  1. Abahachi says:

    Not sure; I’d read this as saying that he recognises Yes’ early work as having some originality and so doesn’t want it erased from history (even if he prefers King Crimson) but really really hates ‘Owner of a Lonely Heart’ – and of course that’s the one that gets played on radio. Agreed, taking the Hall of Fame seriously in the first place is the cardinal error.

  2. Tim Hall says:

    It’s a bit ambiguous, I’d have to admit. But judging the band on one big hit a decade after they made the music on which their reputation rests is like judging Jefferson Airplane on “We Built This City”.

  3. Synthetase says:

    I would argue that if a song still receives plenty of airplay, and people still want to belt it out while hammered at karaoke bars over thirty years after initial release, that it is exactly the sort of song that should be put in the rock and roll hall of fame.

    Whether you like it personally or not, you can’t deny that others certainly do like it and it’s clearly had an impact on the wider culture.

    This guy slams Journey for not being inventive enough, then Yes for not being inventive in The Right Way[TM]. After reading the article, I found that exactly how inventive one must be will remain forever undefined.

  4. Tim Hall says:

    Though the Hall of Fame is supposed to be about the body of work as a whole rather than one late-career hit they wasn’t typical of their work.

    But as a friend said on Twitter, the Rock and Roll Hall of Fame is “heavily tilted towards a particular idea of “rock” perpetuated by the old guard of US rock journalism”

  5. Synthetase says:

    “Though the Hall of Fame is supposed to be about the body of work as a whole rather than one late-career hit they wasn’t typical of their work.”

    Yeah, you can tell I don’t know anything about the Hall of Fame from my “song should be in it” comment ;)

  6. John Hunt says:

    It’s been a bone of contention on the T.Rex forums for years that they have continually been ignored by the Hall of Fame. Some are arguing, that because T.Rex are considered a ‘credible’ artist by some ‘cool’ publications, and websites, that’s enough, and we shouldn’t be bothered.
    I’ve been shouted down on there before, for daring to defend Queen, by one poster, who used the same old ‘boring old fart’ and punk arguments. so maybe I shouldn’t be surprised.

    Don’t know if the link to the forum discussion will work.

  7. John Hunt says:
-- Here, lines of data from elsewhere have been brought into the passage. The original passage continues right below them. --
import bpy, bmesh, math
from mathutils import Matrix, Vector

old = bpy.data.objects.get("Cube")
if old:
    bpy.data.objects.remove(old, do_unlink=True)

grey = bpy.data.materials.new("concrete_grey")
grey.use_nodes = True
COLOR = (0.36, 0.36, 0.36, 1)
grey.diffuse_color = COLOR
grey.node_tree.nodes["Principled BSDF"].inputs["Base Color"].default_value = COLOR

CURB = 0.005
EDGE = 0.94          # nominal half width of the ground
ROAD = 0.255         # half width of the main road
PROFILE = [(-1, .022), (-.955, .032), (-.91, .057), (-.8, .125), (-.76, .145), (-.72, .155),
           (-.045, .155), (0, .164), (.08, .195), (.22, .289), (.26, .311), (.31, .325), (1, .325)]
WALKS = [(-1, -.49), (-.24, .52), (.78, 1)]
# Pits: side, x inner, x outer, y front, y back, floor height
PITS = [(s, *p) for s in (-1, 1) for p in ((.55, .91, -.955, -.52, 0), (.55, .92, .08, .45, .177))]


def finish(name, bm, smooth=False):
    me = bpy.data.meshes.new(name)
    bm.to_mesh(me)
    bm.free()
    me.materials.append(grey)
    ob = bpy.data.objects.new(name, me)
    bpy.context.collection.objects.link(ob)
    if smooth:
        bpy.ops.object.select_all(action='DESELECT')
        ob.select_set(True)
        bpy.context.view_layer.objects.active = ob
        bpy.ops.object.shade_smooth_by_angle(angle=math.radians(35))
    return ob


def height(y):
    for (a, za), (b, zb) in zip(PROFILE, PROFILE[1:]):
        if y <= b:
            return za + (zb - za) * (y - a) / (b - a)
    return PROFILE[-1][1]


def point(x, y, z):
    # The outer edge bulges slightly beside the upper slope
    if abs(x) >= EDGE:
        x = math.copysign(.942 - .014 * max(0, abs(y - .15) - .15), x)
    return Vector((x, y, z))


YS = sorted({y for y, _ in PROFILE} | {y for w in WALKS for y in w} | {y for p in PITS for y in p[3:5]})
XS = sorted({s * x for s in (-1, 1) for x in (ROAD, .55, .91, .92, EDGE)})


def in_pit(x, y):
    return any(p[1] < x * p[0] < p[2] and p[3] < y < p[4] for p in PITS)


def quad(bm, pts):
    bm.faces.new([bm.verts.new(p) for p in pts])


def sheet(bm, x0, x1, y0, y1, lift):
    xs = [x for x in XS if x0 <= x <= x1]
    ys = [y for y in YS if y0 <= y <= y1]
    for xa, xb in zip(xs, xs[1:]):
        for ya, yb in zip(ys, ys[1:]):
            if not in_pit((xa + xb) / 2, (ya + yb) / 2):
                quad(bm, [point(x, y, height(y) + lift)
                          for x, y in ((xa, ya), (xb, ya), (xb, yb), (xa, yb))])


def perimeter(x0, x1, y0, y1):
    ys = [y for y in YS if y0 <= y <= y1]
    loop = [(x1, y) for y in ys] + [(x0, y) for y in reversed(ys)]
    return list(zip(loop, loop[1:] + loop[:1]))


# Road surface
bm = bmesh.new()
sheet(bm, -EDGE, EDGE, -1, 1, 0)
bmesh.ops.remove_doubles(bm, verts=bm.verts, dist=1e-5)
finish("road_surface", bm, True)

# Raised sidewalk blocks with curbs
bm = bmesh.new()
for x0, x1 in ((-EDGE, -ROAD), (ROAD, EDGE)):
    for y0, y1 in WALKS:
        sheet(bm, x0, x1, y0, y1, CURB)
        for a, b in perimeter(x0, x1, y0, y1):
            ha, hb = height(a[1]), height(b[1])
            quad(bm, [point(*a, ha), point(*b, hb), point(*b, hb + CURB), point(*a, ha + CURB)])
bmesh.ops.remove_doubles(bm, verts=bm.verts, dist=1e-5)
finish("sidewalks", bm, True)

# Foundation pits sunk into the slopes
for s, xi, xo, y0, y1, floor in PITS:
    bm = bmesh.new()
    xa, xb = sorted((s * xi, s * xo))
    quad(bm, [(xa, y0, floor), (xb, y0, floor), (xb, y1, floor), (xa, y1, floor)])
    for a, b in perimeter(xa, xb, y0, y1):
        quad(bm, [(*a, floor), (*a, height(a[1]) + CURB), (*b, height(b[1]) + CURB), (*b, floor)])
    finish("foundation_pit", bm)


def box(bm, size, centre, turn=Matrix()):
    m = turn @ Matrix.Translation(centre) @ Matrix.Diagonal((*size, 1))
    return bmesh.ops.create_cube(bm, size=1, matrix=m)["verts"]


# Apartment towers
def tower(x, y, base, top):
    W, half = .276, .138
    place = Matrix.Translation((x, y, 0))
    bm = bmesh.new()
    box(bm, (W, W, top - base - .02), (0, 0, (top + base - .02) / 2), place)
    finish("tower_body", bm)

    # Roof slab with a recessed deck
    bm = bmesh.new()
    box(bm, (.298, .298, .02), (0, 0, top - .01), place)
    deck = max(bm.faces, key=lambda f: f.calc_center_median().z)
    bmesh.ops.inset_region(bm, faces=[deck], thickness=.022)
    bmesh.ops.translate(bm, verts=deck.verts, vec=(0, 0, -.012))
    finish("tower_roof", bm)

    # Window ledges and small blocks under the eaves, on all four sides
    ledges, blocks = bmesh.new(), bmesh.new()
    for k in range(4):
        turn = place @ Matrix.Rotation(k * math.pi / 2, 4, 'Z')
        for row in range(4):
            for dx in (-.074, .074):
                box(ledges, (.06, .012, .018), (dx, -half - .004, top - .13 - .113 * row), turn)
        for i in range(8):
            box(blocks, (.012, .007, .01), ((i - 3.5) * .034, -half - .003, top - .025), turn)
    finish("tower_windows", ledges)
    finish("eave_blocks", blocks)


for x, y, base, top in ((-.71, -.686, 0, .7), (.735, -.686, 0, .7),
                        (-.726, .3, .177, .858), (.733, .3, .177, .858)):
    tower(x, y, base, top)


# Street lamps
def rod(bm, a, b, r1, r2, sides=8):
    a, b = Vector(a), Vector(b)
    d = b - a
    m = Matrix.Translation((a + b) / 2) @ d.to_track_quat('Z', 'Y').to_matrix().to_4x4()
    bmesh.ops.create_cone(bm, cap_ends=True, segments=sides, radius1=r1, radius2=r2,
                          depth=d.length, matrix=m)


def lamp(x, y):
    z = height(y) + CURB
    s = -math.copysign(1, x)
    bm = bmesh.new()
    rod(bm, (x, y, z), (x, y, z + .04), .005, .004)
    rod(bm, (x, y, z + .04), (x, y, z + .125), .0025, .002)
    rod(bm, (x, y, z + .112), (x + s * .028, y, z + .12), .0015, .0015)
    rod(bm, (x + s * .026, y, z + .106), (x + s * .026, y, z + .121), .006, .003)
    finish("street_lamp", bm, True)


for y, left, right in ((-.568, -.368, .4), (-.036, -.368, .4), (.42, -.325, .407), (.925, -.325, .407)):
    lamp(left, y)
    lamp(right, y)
    Ironically, the same week, as the Salon article being discussed above, they published an article which praised Marc Bolan, which illustrates perfectly the argument I am presently trying to make on the forum, that it’s only in niche publications that he gets any credit.